- **SOURCE RECORDS**
<<<<

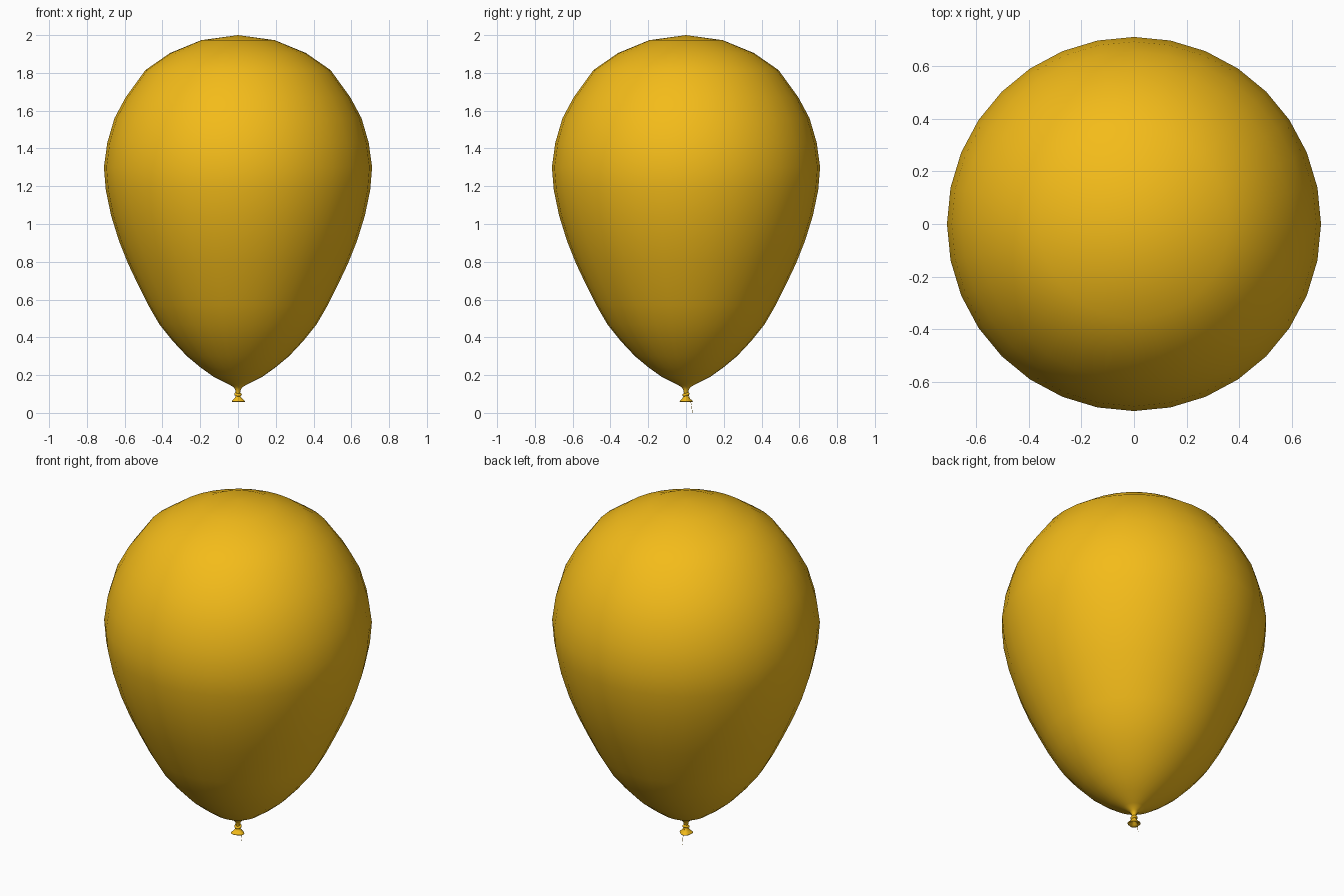
import bpy, bmesh, math

if "Cube" in bpy.data.objects:
    bpy.data.objects.remove(bpy.data.objects["Cube"])

rubber = bpy.data.materials.new("yellow_rubber")
rubber.diffuse_color = (0.9, 0.5, 0.01, 1)
rubber.use_nodes = True
rubber.node_tree.nodes["Principled BSDF"].inputs["Base Color"].default_value = rubber.diffuse_color


def lathe(name, profile, sides, cap_top=False, wave=None):
    """Revolve (radius, z) points around z; wave(angle, row) scales the radius."""
    bm = bmesh.new()
    rings = []
    for row, (r, z) in enumerate(profile):
        ring = []
        for i in range(sides):
            a = 2 * math.pi * i / sides
            k = wave(a, row) if wave else 1
            ring.append(bm.verts.new((r * k * math.cos(a), r * k * math.sin(a), z)))
        rings.append(ring)
    for lo, hi in zip(rings, rings[1:]):
        for i in range(sides):
            j = (i + 1) % sides
            bm.faces.new((lo[i], lo[j], hi[j], hi[i]))
    if cap_top:
        tip = bm.verts.new((0, 0, 2.0))
        for i in range(sides):
            bm.faces.new((rings[-1][i], rings[-1][(i + 1) % sides], tip))
    bmesh.ops.recalc_face_normals(bm, faces=bm.faces)
    for f in bm.faces:
        f.smooth = True
    me = bpy.data.meshes.new(name)
    bm.to_mesh(me)
    bm.free()
    me.materials.append(rubber)
    ob = bpy.data.objects.new(name, me)
    bpy.context.collection.objects.link(ob)
    return ob


# Inflated body, from neck to crown
lathe("balloon_body", [
    (0.011, 0.10), (0.013, 0.12), (0.024, 0.137), (0.06, 0.157), (0.13, 0.192),
    (0.20, 0.242), (0.27, 0.30), (0.345, 0.38), (0.415, 0.467), (0.475, 0.57),
    (0.53, 0.68), (0.582, 0.79), (0.63, 0.91), (0.672, 1.045), (0.70, 1.18),
    (0.71, 1.30), (0.692, 1.43), (0.654, 1.56), (0.595, 1.67), (0.49, 1.815),
    (0.36, 1.905), (0.195, 1.973)], 32, cap_top=True)

# Tied lip: thin flared skirt with a wavy rim, folded back inside
lathe("tied_lip", [
    (0.004, 0.082), (0.020, 0.066), (0.032, 0.058), (0.035, 0.061), (0.032, 0.065),
    (0.022, 0.074), (0.014, 0.086), (0.011, 0.104)], 20,
    wave=lambda a, row: 1 + (0.1 * math.cos(3 * a + 0.5) if row < 6 else 0))

# Knot wrapped round the neck
bpy.ops.mesh.primitive_torus_add(major_segments=20, minor_segments=8, major_radius=0.012,
                                 minor_radius=0.008, location=(0, 0, 0.098),
                                 rotation=(0.3, 0.1, 0))
knot = bpy.context.object
knot.name = "knot"
knot.data.materials.append(rubber)
bpy.ops.object.shade_smooth()

# Short, very thin string hanging behind the lip to the ground
cu = bpy.data.curves.new("string", 'CURVE')
cu.dimensions = '3D'
cu.bevel_depth = 0.001
cu.bevel_resolution = 1
cu.use_fill_caps = True
sp = cu.splines.new('POLY')
path = [(0, 0.014, 0.094), (0, 0.022, 0.07), (0, 0.029, 0.04), (0, 0.034, 0.0)]
sp.points.add(len(path) - 1)
for p, co in zip(sp.points, path):
    p.co = (*co, 1)
cu.materials.append(rubber)
bpy.context.collection.objects.link(bpy.data.objects.new("string", cu))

>>>>

Out of the entries, pull every line that mentions "path".

path = [(0, 0.014, 0.094), (0, 0.022, 0.07), (0, 0.029, 0.04), (0, 0.034, 0.0)]
sp.points.add(len(path) - 1)
for p, co in zip(sp.points, path):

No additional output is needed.